ASSIGNMENT -
Report every line of the listing below in which the string "circle" appears.
• • •
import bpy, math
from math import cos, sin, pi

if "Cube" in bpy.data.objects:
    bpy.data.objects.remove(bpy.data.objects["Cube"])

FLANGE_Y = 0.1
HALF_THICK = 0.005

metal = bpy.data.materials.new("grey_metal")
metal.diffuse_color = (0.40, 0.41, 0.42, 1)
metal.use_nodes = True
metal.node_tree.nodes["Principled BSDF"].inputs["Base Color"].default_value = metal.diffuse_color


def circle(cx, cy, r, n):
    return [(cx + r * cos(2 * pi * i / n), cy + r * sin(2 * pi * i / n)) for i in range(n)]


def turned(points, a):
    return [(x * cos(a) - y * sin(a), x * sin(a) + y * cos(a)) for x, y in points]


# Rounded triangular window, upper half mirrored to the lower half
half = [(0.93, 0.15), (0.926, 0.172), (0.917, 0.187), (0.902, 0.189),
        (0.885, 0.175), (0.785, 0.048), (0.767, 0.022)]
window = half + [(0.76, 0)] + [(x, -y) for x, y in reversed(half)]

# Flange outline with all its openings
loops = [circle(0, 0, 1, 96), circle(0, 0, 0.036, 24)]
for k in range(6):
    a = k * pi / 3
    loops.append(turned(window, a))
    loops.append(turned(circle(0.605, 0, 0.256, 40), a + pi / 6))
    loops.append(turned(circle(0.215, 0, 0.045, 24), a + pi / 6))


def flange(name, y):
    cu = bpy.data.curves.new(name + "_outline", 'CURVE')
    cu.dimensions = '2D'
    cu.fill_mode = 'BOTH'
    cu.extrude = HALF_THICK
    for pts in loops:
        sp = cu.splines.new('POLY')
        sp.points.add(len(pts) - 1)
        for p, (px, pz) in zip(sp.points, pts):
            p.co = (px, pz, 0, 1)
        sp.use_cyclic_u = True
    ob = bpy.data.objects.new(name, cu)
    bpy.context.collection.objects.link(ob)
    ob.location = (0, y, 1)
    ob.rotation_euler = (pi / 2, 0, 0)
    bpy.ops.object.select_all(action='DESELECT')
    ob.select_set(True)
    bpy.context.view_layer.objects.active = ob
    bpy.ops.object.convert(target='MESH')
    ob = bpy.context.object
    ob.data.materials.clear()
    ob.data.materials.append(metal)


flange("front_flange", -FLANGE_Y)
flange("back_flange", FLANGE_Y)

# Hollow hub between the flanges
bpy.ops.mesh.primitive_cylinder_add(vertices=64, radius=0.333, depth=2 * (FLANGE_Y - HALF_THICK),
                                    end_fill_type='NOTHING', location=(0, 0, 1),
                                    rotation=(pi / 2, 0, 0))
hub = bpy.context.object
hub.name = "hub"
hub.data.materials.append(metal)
• • •
FINISHED EXERCISE -
def circle(cx, cy, r, n):
loops = [circle(0, 0, 1, 96), circle(0, 0, 0.036, 24)]
    loops.append(turned(circle(0.605, 0, 0.256, 40), a + pi / 6))
    loops.append(turned(circle(0.215, 0, 0.045, 24), a + pi / 6))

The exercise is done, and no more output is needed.